The Lifelong Friendship of Jean Renoir and Michel Simon

Inside Criterion / Sneak Peeks — Jun 17, 2016


The late 1920s and early 1930s were wonderfully productive years for Jean Renoir and Michel Simon, a simpatico director-actor duo who produced four films together: Tire au flanc (which gave Simon his first starring role), On purge bébé, La chienne, and Boudu Saved from Drowning. The third of these, 1931’s La chienne, is a standout among their collaborations—a bitter tale of amour fou that combines Renoir’s visual mastery and gift for storytelling with Simon’s commanding on-screen presence. Our edition of the film (now available on disc) features a ninety-five-minute episode of the French television program Cinéastes de notre temps, aired in 1967—and directed by the great Jacques Rivette!—in which the two discuss their relationships to cinema and each other.

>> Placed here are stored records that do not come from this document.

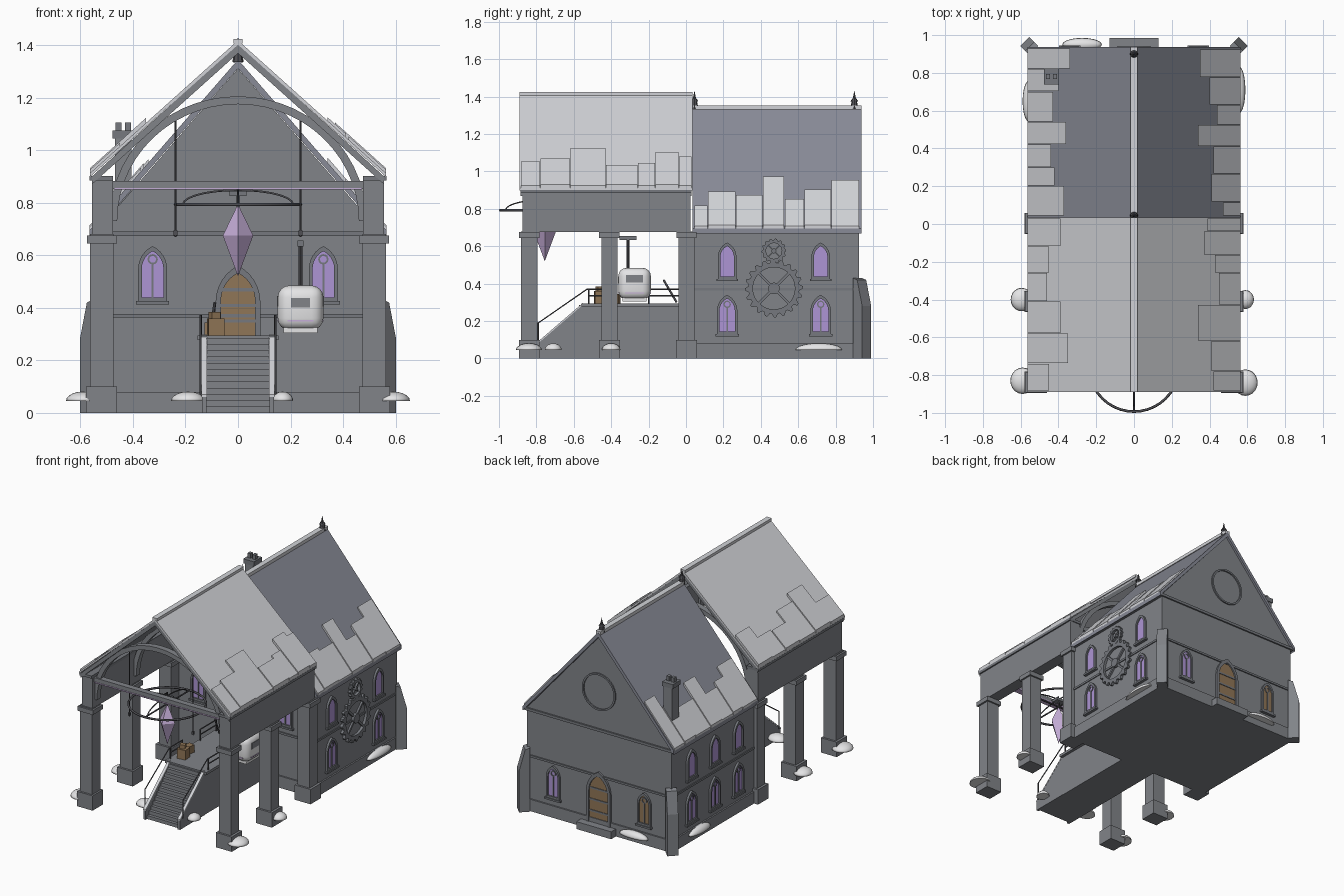
import bpy, bmesh
from math import pi, sin, cos, atan2
from mathutils import Vector

if "Cube" in bpy.data.objects:
    bpy.data.objects.remove(bpy.data.objects["Cube"])


def material(name, r, g, b):
    m = bpy.data.materials.new(name)
    m.use_nodes = True
    m.diffuse_color = (r, g, b, 1)
    m.node_tree.nodes["Principled BSDF"].inputs["Base Color"].default_value = (r, g, b, 1)
    return m


STONE = material("grey stone", .22, .23, .25)
TRIM = material("dark stone trim", .18, .19, .21)
SLATE = material("slate", .25, .26, .31)
FROST = material("frosted roof", .64, .65, .68)
SNOW = material("snow white", .78, .78, .79)
GLASS = material("purple glass", .42, .30, .66)
CRYSTAL = material("pale crystal", .56, .42, .68)
WOOD = material("brown wood", .28, .18, .095)
METAL = material("dark metal", .08, .08, .09)


def finish(name, bm, mat, loc=(0, 0, 0), rot=0, smooth=False):
    bmesh.ops.recalc_face_normals(bm, faces=bm.faces)
    for f in bm.faces:
        f.smooth = smooth
    me = bpy.data.meshes.new(name)
    bm.to_mesh(me)
    bm.free()
    me.materials.append(mat)
    ob = bpy.data.objects.new(name, me)
    ob.location, ob.rotation_euler.z = loc, rot
    bpy.context.collection.objects.link(ob)
    return ob


def box(name, c, s, mat, rot=0):
    bm = bmesh.new()
    bmesh.ops.create_cube(bm, size=1)
    bmesh.ops.scale(bm, vec=s, verts=bm.verts)
    return finish(name, bm, mat, c, rot)


def extrude(bm, depth):
    out = bmesh.ops.extrude_face_region(bm, geom=bm.faces[:])
    moved = [v for v in out["geom"] if isinstance(v, bmesh.types.BMVert)]
    bmesh.ops.translate(bm, vec=(0, -depth, 0), verts=moved)


def prism(name, pts, depth, mat, loc=(0, 0, 0), rot=0):
    """Outline in x and z, pushed out toward local -y."""
    bm = bmesh.new()
    bm.faces.new([bm.verts.new((x, 0, z)) for x, z in pts])
    extrude(bm, depth)
    return finish(name, bm, mat, loc, rot)


def ring(name, outer, inner, depth, mat, loc, rot=0):
    bm = bmesh.new()
    a, b = [[bm.verts.new((x, 0, z)) for x, z in p] for p in (outer, inner)]
    for i in range(len(a)):
        bm.faces.new((a[i - 1], a[i], b[i], b[i - 1]))
    extrude(bm, depth)
    return finish(name, bm, mat, loc, rot)


def cone(name, c, r1, r2, h, mat, n=8, rot=0):
    bm = bmesh.new()
    bmesh.ops.create_cone(bm, cap_ends=True, segments=n, radius1=r1, radius2=r2, depth=h)
    return finish(name, bm, mat, c, rot)


def tube(name, pts, r, mat, cyclic=False):
    cu = bpy.data.curves.new(name, "CURVE")
    cu.dimensions, cu.bevel_depth, cu.bevel_resolution, cu.use_fill_caps = "3D", r, 1, True
    sp = cu.splines.new("POLY")
    sp.points.add(len(pts) - 1)
    for p, co in zip(sp.points, pts):
        p.co = (*co, 1)
    sp.use_cyclic_u = cyclic
    cu.materials.append(mat)
    bpy.context.collection.objects.link(bpy.data.objects.new(name, cu))


def circle(r, n=32):
    return [(r * cos(2 * pi * i / n), r * sin(2 * pi * i / n)) for i in range(n)]


def lancet(w, h, z0=0):
    """Pointed arch outline of half width w and top h."""
    rise = min(1.6 * w, h - z0)
    c = (rise * rise - w * w) / (2 * w)
    end = atan2(rise, c)
    half = [(-c + (w + c) * cos(end * i / 6), h - rise + (w + c) * sin(end * i / 6)) for i in range(7)]
    return [(w, z0)] + half + [(-x, z) for x, z in half[-2::-1]] + [(-w, z0)]


def opening(name, loc, rot, w, h, mat, tracery=False, door=False):
    t = .02 if door else .014
    inner = lancet(w - t, h - 1.4 * t, 0 if door else t)
    ring(name + "_frame", lancet(w, h), inner, .014, TRIM, loc, rot)
    prism(name + "_panel", inner, .005, mat, loc, rot)
    if tracery:
        prism(name + "_mullion", [(-.004, .01), (.004, .01), (.004, h * .68), (-.004, h * .68)], .01, TRIM, loc, rot)
        ring(name + "_rose", circle(.02, 12), circle(.013, 12), .01, TRIM,
             (loc[0], loc[1], loc[2] + h * .76), rot)
    if door:
        for k in (.2, .42, .64):
            prism(name + "_strap", [(-w + t, h * k), (w - t, h * k), (w - t, h * k + .012), (-w + t, h * k + .012)],
                  .009, TRIM, loc, rot)
    else:
        prism(name + "_sill", [(-w - .008, -.012), (w + .008, -.012), (w + .008, 0), (-w - .008, 0)], .02, TRIM, loc, rot)


def gable(name, half, eave, ridge, t, y0, y1, mat):
    pts = [(-half, eave), (0, ridge), (half, eave), (half, eave - t), (0, ridge - t * 1.2), (-half, eave - t)]
    prism(name, pts, y1 - y0, mat, (0, y1, 0))


# Hall body, plinth, string courses and roof
prism("hall_walls", [(-.54, 0), (.54, 0), (.54, .69), (0, 1.31), (-.54, .69)], .88, STONE, (0, .925, 0))
box("plinth", (0, .485, .04), (1.1, .9, .08), STONE)
box("string_course", (0, .485, .37), (1.092, .896, .014), TRIM)
box("eave_course", (0, .485, .682), (1.115, .9, .018), TRIM)
gable("hall_roof", .565, .695, 1.345, .028, .035, .938, SLATE)
box("hall_ridge", (0, .487, 1.342), (.036, .9, .022), FROST)
ring("back_rose", circle(.125), circle(.113), .014, TRIM, (0, .92, .94), pi)

# Porch roof, side beams and ridge
gable("porch_roof_frame", .556, .9, 1.405, .03, -.885, .03, STONE)
gable("porch_roof_cover", .564, .912, 1.418, .014, -.89, .035, FROST)
box("porch_ridge", (0, -.427, 1.415), (.036, .925, .018), FROST)

# Snow-covered slabs along the eaves: (end along roof, inner edge across roof)
PORCH = {1: [(-.78, .42), (-.62, .41), (-.43, .34), (-.26, .45), (-.165, .43), (-.04, .37), (.03, .39)],
         -1: [(-.74, .45), (-.58, .35), (-.41, .39), (-.26, .46), (-.12, .45), (.03, .39)]}
HALL = {1: [(.115, .47), (.265, .41), (.41, .42), (.525, .34), (.63, .44), (.775, .40), (.925, .35)],
        -1: [(.2, .37), (.3, .42), (.42, .44), (.54, .36), (.7, .43), (.82, .40), (.93, .34)]}
for rows, start, half, eave, ridge in ((PORCH, -.885, .564, .912, 1.418), (HALL, .042, .565, .695, 1.345)):
    for s, row in rows.items():
        y = start
        for i, (end, xi) in enumerate(row):
            up = .013 + .006 * (i % 2)
            zi = ridge - (ridge - eave) * xi / half
            prism("eave_slab", [(s * half, eave - .004), (s * xi, zi - .004), (s * xi, zi + up), (s * half, eave + up)],
                  end - y - .003, FROST, (0, end, 0))
            y = end

# Columns, beams and corner buttresses
for s in (-1, 1):
    for y in (-.838, -.41, .003):
        box("column_shaft", (s * .518, y, .34), (.09, .086, .68), STONE)
        box("column_base", (s * .52, y, .05), (.118, .112, .1), STONE)
        box("column_capital", (s * .518, y, .66), (.114, .108, .03), STONE)
    box("side_beam", (s * .515, -.425, .785), (.08, .9, .215), STONE)
    box("beam_cornice", (s * .52, -.427, .893), (.09, .915, .018), TRIM)
    wedge = [(0, 0), (.068, 0), (.068, .28), (.03, .42), (0, .43)]
    d = Vector((s, 1, 0)).normalized()
    side = Vector((-d.y, d.x, 0))
    prism("corner_buttress", wedge, .068, STONE, Vector((s * .53, .918, 0)) + side * .034, atan2(d.y, d.x))

# Arched trusses and front tie beam
arc = [(cos(pi * i / 28), sin(pi * i / 28)) for i in range(29)]
for y in (-.81, -.39, .02):
    prism("arch_truss", [(.49 * x, .73 + .475 * z) for x, z in arc] + [(.46 * x, .73 + .445 * z) for x, z in arc[::-1]],
          .04, STONE, (0, y, 0))
box("tie_beam", (0, -.84, .868), (.96, .04, .03), STONE)
box("tie_beam_strip", (0, -.84, .853), (.94, .046, .007), CRYSTAL)

# Doors and windows
opening("front_door", (0, .045, .29), 0, .085, .27, WOOD, door=True)
opening("back_door", (0, .925, .05), pi, .09, .35, WOOD, door=True)
for s in (-1, 1):
    opening("front_window", (s * .325, .045, .425), 0, .055, .21, GLASS, tracery=True)
    opening("back_window", (s * .34, .925, .13), pi, .05, .22, GLASS if s > 0 else WOOD, tracery=True)
    for y in ((.22, .72) if s > 0 else (.22, .47, .72)):
        opening("upper_window", (s * .54, y, .425), s * pi / 2, .05, .195, GLASS)
        opening("lower_window", (s * .54, y, .13), s * pi / 2, .055, .21, GLASS, tracery=True)
box("back_step", (0, .955, .025), (.26, .06, .05), STONE)


# Wall gears
def gear(name, loc, r, teeth, hole):
    n = teeth * 4
    outer = [((r if i % 4 < 2 else r * .88) * cos(2 * pi * i / n), (r if i % 4 < 2 else r * .88) * sin(2 * pi * i / n))
             for i in range(n)]
    ring(name, outer, circle(hole, n), .018, TRIM, loc, pi / 2)
    prism(name + "_hub", circle(r * .2, 16), .02, TRIM, loc, pi / 2)
    for a in (pi / 4, 3 * pi / 4):
        c, k = Vector((cos(a), sin(a))) * hole * 1.05, Vector((-sin(a), cos(a))) * r * .045
        prism(name + "_spoke", [c + k, c - k, -c - k, -c + k], .012, TRIM, loc, pi / 2)


gear("large_gear", (.54, .47, .375), .155, 20, .112)
gear("small_gear", (.54, .47, .575), .066, 14, .042)

# Landing, stairs and railings
box("landing", (0, -.255, .14), (.27, .6, .28), STONE)
box("landing_slab", (0, -.255, .286), (.31, .61, .018), STONE)
N = 12
steps = [(-.55, 0), (-.8, 0)]
for i in range(N):
    steps += [(-.8 + .25 * i / N, .285 * (i + 1) / N), (-.8 + .25 * (i + 1) / N, .285 * (i + 1) / N)]
prism("stair_steps", steps, .24, STONE, (-.12, 0, 0), pi / 2)
for s in (-1, 1):
    prism("stair_side", [(-.815, 0), (-.815, .06), (-.55, .288), (-.55, 0)], .018, STONE, (s * .128 - .009, 0, 0), pi / 2)
    prism("stair_coping", [(-.815, .06), (-.55, .288), (-.55, .298), (-.815, .07)], .02, FROST, (s * .128 - .01, 0, 0), pi / 2)
    x = s * .142
    tube("stair_handrail", [(x, -.79, .07), (x, -.79, .19), (x, -.53, .37), (x, -.39, .37)], .004, METAL)
    for y0, y1 in ((-.52, -.39), (-.2, -.03)):
        for z in (.335, .37):
            tube("landing_rail", [(x, y0, z), (x, y1, z)], .004, METAL)
        for y in (y0, y1):
            tube("rail_post", [(x, y, .29), (x, y, .372)], .005, METAL)

# Crates and lever
box("large_crate", (-.085, -.46, .327), (.06, .06, .065), WOOD, .1)
box("small_crate", (-.1, -.38, .32), (.045, .05, .05), WOOD, -.2)
box("top_crate", (-.09, -.46, .372), (.035, .035, .025), WOOD, .4)
tube("lever", [(-.105, -.05, .3), (-.088, -.12, .42)], .006, METAL)

# Hanging cabin
cabin = box("cabin", (.238, -.275, .4), (.174, .174, .17), SNOW)
bev = cabin.modifiers.new("rounding", "BEVEL")
bev.width, bev.segments = .045, 4
for p in cabin.data.polygons:
    p.use_smooth = True
box("cabin_skirt", (.238, -.275, .315), (.13, .13, .02), SNOW)
box("cabin_stripe", (.238, -.275, .35), (.1, .1755, .006), CRYSTAL)
box("cabin_stripe_side", (.238, -.275, .35), (.1755, .1, .006), CRYSTAL)
box("cabin_window_front", (.238, -.275, .42), (.074, .178, .036), STONE)
box("cabin_window_side", (.238, -.275, .425), (.178, .09, .04), STONE)
cone("cabin_pole", (.238, -.31, .56), .007, .007, .18, METAL)
box("cabin_bracket", (.238, -.31, .645), (.024, .09, .022), TRIM)

# Ring chandelier with crystal
CY = -.755
tube("chandelier_ring", [(.238 * x, CY + .238 * y, .793) for x, y in circle(1, 40)], .007, METAL, True)
for dx, dy in ((1, 0), (0, 1)):
    tube("ring_spoke", [(.24 * dx, CY + .24 * dy, .793), (-.24 * dx, CY - .24 * dy, .793)], .005, METAL)
    tube("ring_bow", [(dx * .21 * x, CY + dy * .21 * x, .793 + .055 * z) for x, z in arc[::2]], .004, METAL)
box("ring_hub", (0, CY, .835), (.066, .05, .018), TRIM)
tube("hub_stem", [(0, CY, .78), (0, CY, .868), (0, -.83, .868)], .005, METAL)
for s in (-1, 1):
    tube("hanging_rod", [(s * .238, -.82, .67), (s * .238, -.82, 1.125)], .004, METAL)
    box("rod_weight", (s * .238, -.82, .685), (.014, .014, .02), METAL)
cone("crystal_top", (0, CY, .735), .058, 0, .12, CRYSTAL, 4)
cone("crystal_bottom", (0, CY, .5975), 0, .058, .155, CRYSTAL, 4)

# Chimney and ridge finials
box("chimney", (-.437, .78, .88), (.062, .075, .33), STONE)
box("chimney_cap", (-.437, .78, 1.06), (.08, .085, .03), TRIM)
for dx in (-.018, .018):
    box("chimney_pot", (-.437 + dx, .78, 1.088), (.022, .026, .036), TRIM)
for y in (.045, .9):
    cone("finial_base", (0, y, 1.355), .022, .014, .04, METAL)
    cone("finial_collar", (0, y, 1.382), .02, .012, .014, METAL)
    cone("finial_spike", (0, y, 1.405), .011, 0, .055, METAL)

# Snow drifts on the ground
DRIFTS = [(.59, -.84, .065, .07), (-.59, -.83, .065, .07), (.59, -.4, .045, .05), (-.595, -.4, .058, .062),
          (-.19, -.71, .065, .055), (.17, -.71, .04, .045), (.555, .71, .035, .125), (-.555, .65, .035, .11),
          (-.275, .95, .105, .035)]
for x, y, rx, ry in DRIFTS:
    bm = bmesh.new()
    bmesh.ops.create_uvsphere(bm, u_segments=20, v_segments=10, radius=1)
    for v in bm.verts:
        v.co = (v.co.x * rx, v.co.y * ry, max(v.co.z, 0) * .036)
    bmesh.ops.remove_doubles(bm, verts=bm.verts, dist=.0001)
    finish("snow_drift", bm, SNOW, (x, y, .045), smooth=True)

Above is a clip from their conversation, demonstrating the charming rapport the two maintained through the later years of their lives. And for more on the relationship between Renoir and Simon, read Peter Cowie’s recent Flashback on the pair’s cinema collaborations.